Down East 2013 ©
One more holiday to go! Then I can turn over a new leaf, try to get my weight back under control and get off the holiday treadmill of shopping and parties and red and green everything. My spanky is exhausted, and frankly, so am I.
On New Years Day, the whole gang, Celeste and Bud, Rita and Smitty, Betty and Pat, Dot and Tommy, Shirley, and Junior and me and Charlie have our traditional brunch at Celeste and Bud’s. It’s a low key affair, just good friends hanging out together, enjoying each other’s company: a great way to kick off the new year.
Then on to one of my favorite days of the year, January second. I wake up with that wonderful feeling of starting fresh, like I used to get as a kid after going to Confession. My goal for the day is to make a list of all the things I’m grateful for.

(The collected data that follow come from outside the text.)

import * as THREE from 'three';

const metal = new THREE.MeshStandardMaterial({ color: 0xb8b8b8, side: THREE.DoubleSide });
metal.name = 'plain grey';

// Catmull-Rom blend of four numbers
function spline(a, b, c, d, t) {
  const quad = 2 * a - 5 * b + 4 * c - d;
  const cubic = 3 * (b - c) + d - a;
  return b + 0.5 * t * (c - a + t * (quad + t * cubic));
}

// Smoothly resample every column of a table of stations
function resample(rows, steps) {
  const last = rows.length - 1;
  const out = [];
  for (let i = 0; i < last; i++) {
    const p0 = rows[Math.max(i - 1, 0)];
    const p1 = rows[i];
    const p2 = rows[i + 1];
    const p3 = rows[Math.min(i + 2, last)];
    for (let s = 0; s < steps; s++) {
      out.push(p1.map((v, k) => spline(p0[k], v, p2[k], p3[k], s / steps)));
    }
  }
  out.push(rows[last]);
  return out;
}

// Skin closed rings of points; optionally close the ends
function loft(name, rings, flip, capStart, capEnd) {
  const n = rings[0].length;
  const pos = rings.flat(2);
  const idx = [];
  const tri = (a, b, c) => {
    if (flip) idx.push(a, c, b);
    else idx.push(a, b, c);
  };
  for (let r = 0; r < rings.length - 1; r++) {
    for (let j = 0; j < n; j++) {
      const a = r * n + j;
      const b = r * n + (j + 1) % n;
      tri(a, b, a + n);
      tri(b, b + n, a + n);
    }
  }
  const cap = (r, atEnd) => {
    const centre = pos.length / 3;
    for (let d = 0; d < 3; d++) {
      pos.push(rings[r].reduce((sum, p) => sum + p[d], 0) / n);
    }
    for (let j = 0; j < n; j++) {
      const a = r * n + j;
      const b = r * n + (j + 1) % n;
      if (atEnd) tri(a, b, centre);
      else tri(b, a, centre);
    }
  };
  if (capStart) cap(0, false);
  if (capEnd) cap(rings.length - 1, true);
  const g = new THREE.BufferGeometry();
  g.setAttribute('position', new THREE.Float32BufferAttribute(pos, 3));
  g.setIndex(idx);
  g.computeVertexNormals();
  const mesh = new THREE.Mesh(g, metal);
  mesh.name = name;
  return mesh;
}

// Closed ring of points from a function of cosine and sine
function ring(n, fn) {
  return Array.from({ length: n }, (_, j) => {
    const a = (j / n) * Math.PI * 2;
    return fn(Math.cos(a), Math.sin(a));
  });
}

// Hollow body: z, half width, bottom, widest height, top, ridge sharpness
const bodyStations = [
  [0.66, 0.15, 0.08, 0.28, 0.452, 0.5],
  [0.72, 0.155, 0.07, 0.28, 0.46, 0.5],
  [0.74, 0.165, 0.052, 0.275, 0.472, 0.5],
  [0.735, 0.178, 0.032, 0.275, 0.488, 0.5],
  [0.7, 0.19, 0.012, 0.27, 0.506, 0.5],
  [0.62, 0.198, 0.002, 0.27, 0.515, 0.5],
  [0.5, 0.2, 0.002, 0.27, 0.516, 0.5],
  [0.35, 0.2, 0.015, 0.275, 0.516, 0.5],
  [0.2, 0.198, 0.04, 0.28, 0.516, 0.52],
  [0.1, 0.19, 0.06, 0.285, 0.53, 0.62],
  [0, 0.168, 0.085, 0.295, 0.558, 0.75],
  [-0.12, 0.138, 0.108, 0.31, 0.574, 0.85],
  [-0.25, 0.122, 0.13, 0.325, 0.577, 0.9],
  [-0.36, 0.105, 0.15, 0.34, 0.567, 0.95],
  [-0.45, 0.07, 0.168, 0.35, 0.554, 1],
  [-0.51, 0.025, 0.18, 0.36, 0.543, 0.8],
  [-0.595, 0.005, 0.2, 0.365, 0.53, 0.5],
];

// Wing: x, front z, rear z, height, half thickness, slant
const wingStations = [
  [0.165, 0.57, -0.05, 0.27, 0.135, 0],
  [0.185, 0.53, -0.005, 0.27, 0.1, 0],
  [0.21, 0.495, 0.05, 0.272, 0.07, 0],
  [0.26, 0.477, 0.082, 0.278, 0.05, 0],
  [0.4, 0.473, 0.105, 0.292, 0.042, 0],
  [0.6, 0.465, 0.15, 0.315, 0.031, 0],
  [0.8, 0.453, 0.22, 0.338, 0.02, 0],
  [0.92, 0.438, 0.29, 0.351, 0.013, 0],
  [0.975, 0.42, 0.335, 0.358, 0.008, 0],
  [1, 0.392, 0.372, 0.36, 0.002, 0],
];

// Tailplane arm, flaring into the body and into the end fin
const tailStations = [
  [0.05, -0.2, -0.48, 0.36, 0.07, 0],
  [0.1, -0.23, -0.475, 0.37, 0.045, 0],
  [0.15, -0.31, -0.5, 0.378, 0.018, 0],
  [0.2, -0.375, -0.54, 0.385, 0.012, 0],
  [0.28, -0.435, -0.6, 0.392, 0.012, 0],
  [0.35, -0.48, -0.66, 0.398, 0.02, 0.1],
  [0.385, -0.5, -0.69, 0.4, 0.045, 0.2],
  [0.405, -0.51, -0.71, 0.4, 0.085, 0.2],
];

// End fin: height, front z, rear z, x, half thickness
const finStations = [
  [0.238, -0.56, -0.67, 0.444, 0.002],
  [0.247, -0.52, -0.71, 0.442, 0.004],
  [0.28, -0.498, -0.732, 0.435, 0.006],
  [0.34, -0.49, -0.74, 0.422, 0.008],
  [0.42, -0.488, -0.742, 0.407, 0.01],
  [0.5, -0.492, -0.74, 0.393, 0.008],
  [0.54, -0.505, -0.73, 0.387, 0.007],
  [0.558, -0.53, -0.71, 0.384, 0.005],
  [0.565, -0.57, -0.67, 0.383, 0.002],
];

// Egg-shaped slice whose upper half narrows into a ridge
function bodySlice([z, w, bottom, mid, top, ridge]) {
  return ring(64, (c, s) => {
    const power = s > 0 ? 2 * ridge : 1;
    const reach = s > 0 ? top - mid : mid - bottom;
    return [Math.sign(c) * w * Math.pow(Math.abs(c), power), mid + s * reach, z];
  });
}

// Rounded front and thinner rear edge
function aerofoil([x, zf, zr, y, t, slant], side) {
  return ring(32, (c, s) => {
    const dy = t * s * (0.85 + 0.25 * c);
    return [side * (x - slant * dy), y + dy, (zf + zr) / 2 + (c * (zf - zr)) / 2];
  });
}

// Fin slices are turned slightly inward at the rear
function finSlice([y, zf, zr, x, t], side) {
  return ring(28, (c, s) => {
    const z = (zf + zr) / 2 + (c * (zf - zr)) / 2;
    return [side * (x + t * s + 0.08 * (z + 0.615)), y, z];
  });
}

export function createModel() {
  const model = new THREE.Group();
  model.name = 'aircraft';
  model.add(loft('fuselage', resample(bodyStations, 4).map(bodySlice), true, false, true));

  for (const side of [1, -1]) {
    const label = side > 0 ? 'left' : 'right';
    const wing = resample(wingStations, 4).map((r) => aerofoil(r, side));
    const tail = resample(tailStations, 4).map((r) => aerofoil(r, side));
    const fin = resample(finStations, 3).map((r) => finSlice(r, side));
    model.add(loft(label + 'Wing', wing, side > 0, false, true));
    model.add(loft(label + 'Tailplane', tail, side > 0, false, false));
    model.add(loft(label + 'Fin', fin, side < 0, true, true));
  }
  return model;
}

See, I keep a gratitude journal all year round, just like Oprah. Every day I write down at least five things I’m grateful for. You know, like I’m grateful for how pretty that cardinal looked on the bird feeder this morning, or that I didn’t have a second piece of peanut butter pie at the bean supper. But on January second, I make a big list. I work on it off and on all day. When I’m finished, I take that list, put it in an envelope, and write on the outside, “To be opened in case of an emergency. Love, Ida.”

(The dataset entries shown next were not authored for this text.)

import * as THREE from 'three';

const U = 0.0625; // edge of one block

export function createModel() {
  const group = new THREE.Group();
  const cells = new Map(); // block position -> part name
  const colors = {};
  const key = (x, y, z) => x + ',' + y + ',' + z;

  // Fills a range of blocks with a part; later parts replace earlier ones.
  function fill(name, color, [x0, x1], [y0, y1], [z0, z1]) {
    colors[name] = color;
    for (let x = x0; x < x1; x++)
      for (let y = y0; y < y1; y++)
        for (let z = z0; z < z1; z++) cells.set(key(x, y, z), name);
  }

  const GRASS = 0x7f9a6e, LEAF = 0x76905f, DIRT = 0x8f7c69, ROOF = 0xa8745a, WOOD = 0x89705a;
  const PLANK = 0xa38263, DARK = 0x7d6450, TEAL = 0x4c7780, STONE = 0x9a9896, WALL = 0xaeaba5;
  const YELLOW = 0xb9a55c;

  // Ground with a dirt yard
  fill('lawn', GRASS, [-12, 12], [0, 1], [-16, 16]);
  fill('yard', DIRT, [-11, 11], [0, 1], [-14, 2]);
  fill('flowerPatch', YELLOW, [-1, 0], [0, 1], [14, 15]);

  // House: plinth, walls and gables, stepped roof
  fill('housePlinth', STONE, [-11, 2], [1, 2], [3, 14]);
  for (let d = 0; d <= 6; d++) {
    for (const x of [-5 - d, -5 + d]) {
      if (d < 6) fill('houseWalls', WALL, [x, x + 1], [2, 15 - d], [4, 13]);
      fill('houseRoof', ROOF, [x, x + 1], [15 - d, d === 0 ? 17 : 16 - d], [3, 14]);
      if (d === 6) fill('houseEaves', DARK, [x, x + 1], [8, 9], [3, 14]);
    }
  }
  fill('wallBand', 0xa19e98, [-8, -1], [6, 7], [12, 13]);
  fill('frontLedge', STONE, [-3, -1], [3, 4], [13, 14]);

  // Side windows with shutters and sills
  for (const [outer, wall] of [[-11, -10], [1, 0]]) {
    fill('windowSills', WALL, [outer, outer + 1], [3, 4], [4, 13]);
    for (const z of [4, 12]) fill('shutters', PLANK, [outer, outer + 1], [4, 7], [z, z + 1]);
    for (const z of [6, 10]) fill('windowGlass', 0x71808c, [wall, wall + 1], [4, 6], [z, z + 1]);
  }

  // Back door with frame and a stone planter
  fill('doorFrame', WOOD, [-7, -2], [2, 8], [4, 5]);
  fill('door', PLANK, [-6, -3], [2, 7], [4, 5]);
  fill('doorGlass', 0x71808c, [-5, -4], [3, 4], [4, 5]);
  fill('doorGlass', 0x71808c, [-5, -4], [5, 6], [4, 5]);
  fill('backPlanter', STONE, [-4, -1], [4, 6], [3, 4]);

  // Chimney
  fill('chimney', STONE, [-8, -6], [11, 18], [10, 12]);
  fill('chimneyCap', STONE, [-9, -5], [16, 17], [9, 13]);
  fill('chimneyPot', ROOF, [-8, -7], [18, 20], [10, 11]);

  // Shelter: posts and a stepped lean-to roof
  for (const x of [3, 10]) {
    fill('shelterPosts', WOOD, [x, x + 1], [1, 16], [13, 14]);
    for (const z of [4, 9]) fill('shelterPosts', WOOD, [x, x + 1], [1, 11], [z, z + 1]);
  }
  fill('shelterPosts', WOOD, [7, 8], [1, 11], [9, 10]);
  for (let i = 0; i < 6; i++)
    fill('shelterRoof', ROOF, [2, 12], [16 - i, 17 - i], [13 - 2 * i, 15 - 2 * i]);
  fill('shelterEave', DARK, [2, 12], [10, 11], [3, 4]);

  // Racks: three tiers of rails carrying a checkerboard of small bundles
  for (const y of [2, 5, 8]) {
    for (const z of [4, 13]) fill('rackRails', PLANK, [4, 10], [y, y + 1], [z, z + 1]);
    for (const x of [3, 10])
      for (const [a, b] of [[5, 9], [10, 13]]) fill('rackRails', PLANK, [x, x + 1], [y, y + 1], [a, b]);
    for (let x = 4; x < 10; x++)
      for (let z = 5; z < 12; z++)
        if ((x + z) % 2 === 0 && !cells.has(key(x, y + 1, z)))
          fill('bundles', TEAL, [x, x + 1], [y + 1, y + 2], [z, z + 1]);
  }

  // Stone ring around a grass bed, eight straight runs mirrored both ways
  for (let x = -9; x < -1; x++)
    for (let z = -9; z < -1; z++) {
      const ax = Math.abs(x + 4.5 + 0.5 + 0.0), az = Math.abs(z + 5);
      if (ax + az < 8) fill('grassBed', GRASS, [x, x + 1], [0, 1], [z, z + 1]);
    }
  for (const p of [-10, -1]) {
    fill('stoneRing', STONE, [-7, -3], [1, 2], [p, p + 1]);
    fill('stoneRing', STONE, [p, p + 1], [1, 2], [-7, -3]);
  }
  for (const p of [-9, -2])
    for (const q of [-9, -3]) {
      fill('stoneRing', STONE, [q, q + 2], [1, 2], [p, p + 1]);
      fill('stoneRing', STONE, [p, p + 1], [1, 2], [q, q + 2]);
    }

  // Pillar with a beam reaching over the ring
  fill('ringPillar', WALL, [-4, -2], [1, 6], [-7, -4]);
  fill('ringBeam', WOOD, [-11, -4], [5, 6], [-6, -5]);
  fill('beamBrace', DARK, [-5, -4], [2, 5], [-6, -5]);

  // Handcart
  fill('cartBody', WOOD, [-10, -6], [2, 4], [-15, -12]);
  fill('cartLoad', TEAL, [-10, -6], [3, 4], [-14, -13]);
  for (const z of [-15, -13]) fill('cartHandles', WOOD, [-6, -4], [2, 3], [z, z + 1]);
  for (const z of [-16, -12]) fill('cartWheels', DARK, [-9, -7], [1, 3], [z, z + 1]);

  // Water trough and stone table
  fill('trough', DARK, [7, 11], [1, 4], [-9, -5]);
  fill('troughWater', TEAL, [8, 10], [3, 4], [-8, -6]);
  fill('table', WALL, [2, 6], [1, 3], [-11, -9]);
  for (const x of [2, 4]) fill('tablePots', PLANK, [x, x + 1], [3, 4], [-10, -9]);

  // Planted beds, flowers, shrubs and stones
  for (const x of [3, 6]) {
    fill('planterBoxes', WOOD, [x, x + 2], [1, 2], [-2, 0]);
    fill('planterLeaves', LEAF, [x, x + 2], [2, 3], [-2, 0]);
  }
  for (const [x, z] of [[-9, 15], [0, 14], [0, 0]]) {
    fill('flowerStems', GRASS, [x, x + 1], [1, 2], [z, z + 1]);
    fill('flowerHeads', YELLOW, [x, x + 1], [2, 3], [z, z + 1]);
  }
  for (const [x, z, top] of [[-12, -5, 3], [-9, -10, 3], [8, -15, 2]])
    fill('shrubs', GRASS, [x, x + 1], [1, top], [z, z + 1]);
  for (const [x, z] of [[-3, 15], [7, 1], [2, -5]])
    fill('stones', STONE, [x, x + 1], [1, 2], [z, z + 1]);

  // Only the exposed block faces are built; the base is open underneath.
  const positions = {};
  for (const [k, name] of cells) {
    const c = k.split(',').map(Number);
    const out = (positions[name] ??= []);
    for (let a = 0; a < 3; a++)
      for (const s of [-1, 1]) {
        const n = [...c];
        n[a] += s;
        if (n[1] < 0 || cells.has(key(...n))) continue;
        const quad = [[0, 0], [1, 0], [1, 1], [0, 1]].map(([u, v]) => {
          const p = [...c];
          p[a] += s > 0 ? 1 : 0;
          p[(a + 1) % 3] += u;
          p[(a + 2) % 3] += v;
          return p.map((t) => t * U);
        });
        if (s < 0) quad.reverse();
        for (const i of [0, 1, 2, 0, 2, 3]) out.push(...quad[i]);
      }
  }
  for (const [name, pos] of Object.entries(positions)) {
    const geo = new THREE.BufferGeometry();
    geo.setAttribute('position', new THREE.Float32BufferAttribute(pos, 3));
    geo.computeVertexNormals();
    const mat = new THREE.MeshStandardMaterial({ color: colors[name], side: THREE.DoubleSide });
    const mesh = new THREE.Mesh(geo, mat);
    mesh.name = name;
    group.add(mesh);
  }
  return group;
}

Then I go into my craft room and tack it up on my bulletin board in place of last year’s list. I always read last year’s list to see how I’m doing on the gratitude barometer before retiring it to my gratitude file. I have lists going back about ten years, I think. That’s a lot of gratitude. Just seeing that envelope on my bulletin board perks me up. It’s comforting to know it’s there. If I’m running low on gratitude, I know I can go into the craft room, read my list, and top off the tank. That list is something nice I do myself.
I used to make (and break) lots of New Years resolutions: lose fifteen pounds, work out five times a week, only eat sweets on the weekend. (Yeah, right!) Now, I only make one. My niece Caitlin, who seems to have the inside track on things like this, says it’s more of an “intention” than a resolution. She says, “An intention is gentler. When you break a resolution, it’s done. But with an intention, you can lose sight of it, but that doesn’t mean it’s gone forever. All you have to do is refocus on it.” That works for me.
My intention for 2010 is to be a good friend to myself and others. That’s it. Now, I’m not talking about “working” on myself, my friendships, my relationship with my husband. I hear that from a lot of folks, especially people on television. Most of the time, they’re referring to digging deep and stirring up the muck, which in my opinion makes it impossible to see anything. I just don’t believe it’s supposed to be that hard.
To me, being a good friend means, well, showing up. I mean, bringing consistency, commitment and love to the table, for yourself and others. Depending on where you’re at, that may be harder than stirring things up, but it’s a heck of a lot more rewarding.
Thanks to all of you for showing up and reading my blog this year. My wish for you in 2010 is to have plenty of fun, friendship, and good times. Happy New Year, everyone!
That’s it for now. Catch you on the flip side!
(Listen to the podcast of Ida's column here. )